═══ Working data ═══

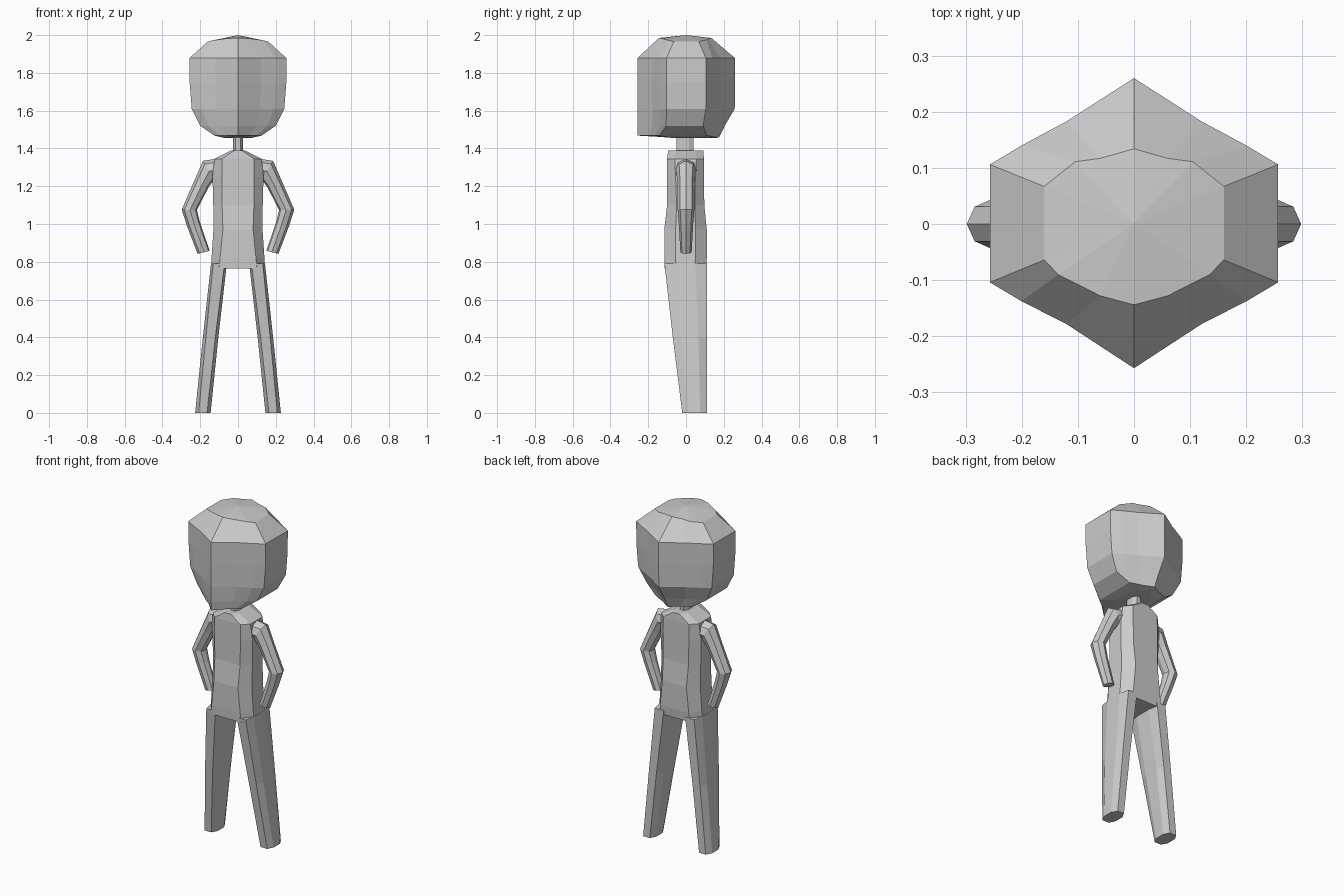
import bpy, bmesh
from mathutils import Vector

if "Cube" in bpy.data.objects:
    bpy.data.objects.remove(bpy.data.objects["Cube"])

grey = bpy.data.materials.new("plain_grey")
grey.diffuse_color = (0.6, 0.6, 0.6, 1)
grey.use_nodes = True
grey.node_tree.nodes["Principled BSDF"].inputs["Base Color"].default_value = grey.diffuse_color


def loft(name, rings):
    """Skin a stack of equal-count rings and close both ends."""
    bm = bmesh.new()
    rows = [[bm.verts.new(p) for p in ring] for ring in rings]
    n = len(rows[0])
    for a, b in zip(rows, rows[1:]):
        for i in range(n):
            j = (i + 1) % n
            bm.faces.new((a[i], a[j], b[j], b[i]))
    # fan caps around a centre vertex
    for row in (rows[0], rows[-1]):
        cen = sum((v.co for v in row), Vector()) / n
        if row is rows[-1] and name == "head":
            cen.z = 2.0
        c = bm.verts.new(cen)
        for i in range(n):
            bm.faces.new((row[i], row[(i + 1) % n], c))
    bmesh.ops.recalc_face_normals(bm, faces=bm.faces)
    me = bpy.data.meshes.new(name)
    bm.to_mesh(me)
    bm.free()
    me.materials.append(grey)
    ob = bpy.data.objects.new(name, me)
    bpy.context.collection.objects.link(ob)
    return ob


def mirror_half(half):
    """Close a right-hand outline, given front to back, over x = 0."""
    return half + [(-x, y, z) for x, y, z in reversed(half) if x > 1e-6]


def head_ring(z, side, front, back, sf, sb, z_front=None, z_back=None):
    """Hexagon with its points at front and back, cheeks slightly hollow."""
    zf = z if z_front is None else z_front
    zb = z if z_back is None else z_back
    half = [(0, front, zf)]
    for t, dent in ((0.47, 0.007), (0.78, 0.0)):
        half.append((side * t, front + (sf - front) * t + dent, zf + (z - zf) * t))
    half += [(side, sf, z), (side, sb, z)]
    for t, dent in ((0.78, 0.0), (0.47, -0.005)):
        half.append((side * t, back + (sb - back) * t + dent, zb + (z - zb) * t))
    half.append((0, back, zb))
    return mirror_half(half)


# Head
crown = mirror_half([(0, -.144, 1.985), (.06, -.128, 1.982), (.135, -.09, 1.972),
                     (.16, -.064, 1.966), (.16, .067, 1.966), (.105, .111, 1.975),
                     (.06, .117, 1.98), (0, .134, 1.985)])
loft("head", [
    head_ring(1.455, .07, -.20, .15, -.06, .06, 1.465),
    head_ring(1.468, .125, -.256, .175, -.14, .11, None, 1.458),
    head_ring(1.52, .2, -.257, .205, -.105, .09),
    head_ring(1.61, .245, -.257, .258, -.104, .105),
    head_ring(1.75, .256, -.257, .26, -.104, .106),
    head_ring(1.878, .257, -.257, .26, -.104, .106),
    crown])


def octagon(z, cx, half_w, flat_w, yf, yb, bevel):
    """Horizontal bevelled box section."""
    return [(cx + x, y, z) for x, y in (
        (-flat_w, yf), (flat_w, yf), (half_w, yf + bevel), (half_w, yb - bevel),
        (flat_w, yb), (-flat_w, yb), (-half_w, yb - bevel), (-half_w, yf + bevel))]


# Neck and torso
loft("neck", [octagon(z, 0, .026, .013, -.05, .04, .025) for z in (1.36, 1.47)])
loft("torso", [
    octagon(.765, 0, .143, .10, -.113, .105, .06),
    octagon(.82, 0, .14, .095, -.115, .11, .06),
    octagon(.97, 0, .13, .08, -.115, .11, .06),
    octagon(1.1, 0, .131, .084, -.10, .097, .05),
    octagon(1.25, 0, .135, .086, -.10, .095, .045),
    octagon(1.345, 0, .125, .085, -.10, .095, .04),
    octagon(1.388, 0, .04, .022, -.095, .092, .04)])

# Arms: section centre x, z, in-plane normal, half thickness, half depth
ARM = [(.085, 1.295, (.15, 1), .055, .065),
       (.155, 1.285, (.5, .8), .058, .052),
       (.192, 1.215, (.9, .42), .042, .045),
       (.258, 1.075, (1, .03), .040, .044),
       (.236, 1.0, (1, -.25), .036, .038),
       (.182, .85, (1, -.25), .033, .030)]


def arm_rings(s):
    rings = []
    for x, z, nrm, r, d in ARM:
        nx, nz = Vector(nrm).normalized()
        rings.append([(s * (x + nx * r * u), d * v, z + nz * r * u) for u, v in (
            (1, 0), (.65, .7), (-.1, 1), (-.8, .65),
            (-1, 0), (-.8, -.65), (-.1, -1), (.65, -.7))])
    return rings


for side, s in (("left", -1), ("right", 1)):
    loft(side + "_arm", arm_rings(s))
    # Legs
    loft(side + "_leg", [
        octagon(0, s * .186, .041, .022, -.02, .11, .035),
        octagon(.40, s * .145, .041, .025, -.07, .11, .045),
        octagon(.79, s * .101, .042, .03, -.114, .11, .06)])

═══

Whenever a line of the records holds the string "objects", pick it out and copy it.

§ **Task response**
if "Cube" in bpy.data.objects:
    bpy.data.objects.remove(bpy.data.objects["Cube"])
    ob = bpy.data.objects.new(name, me)
    bpy.context.collection.objects.link(ob)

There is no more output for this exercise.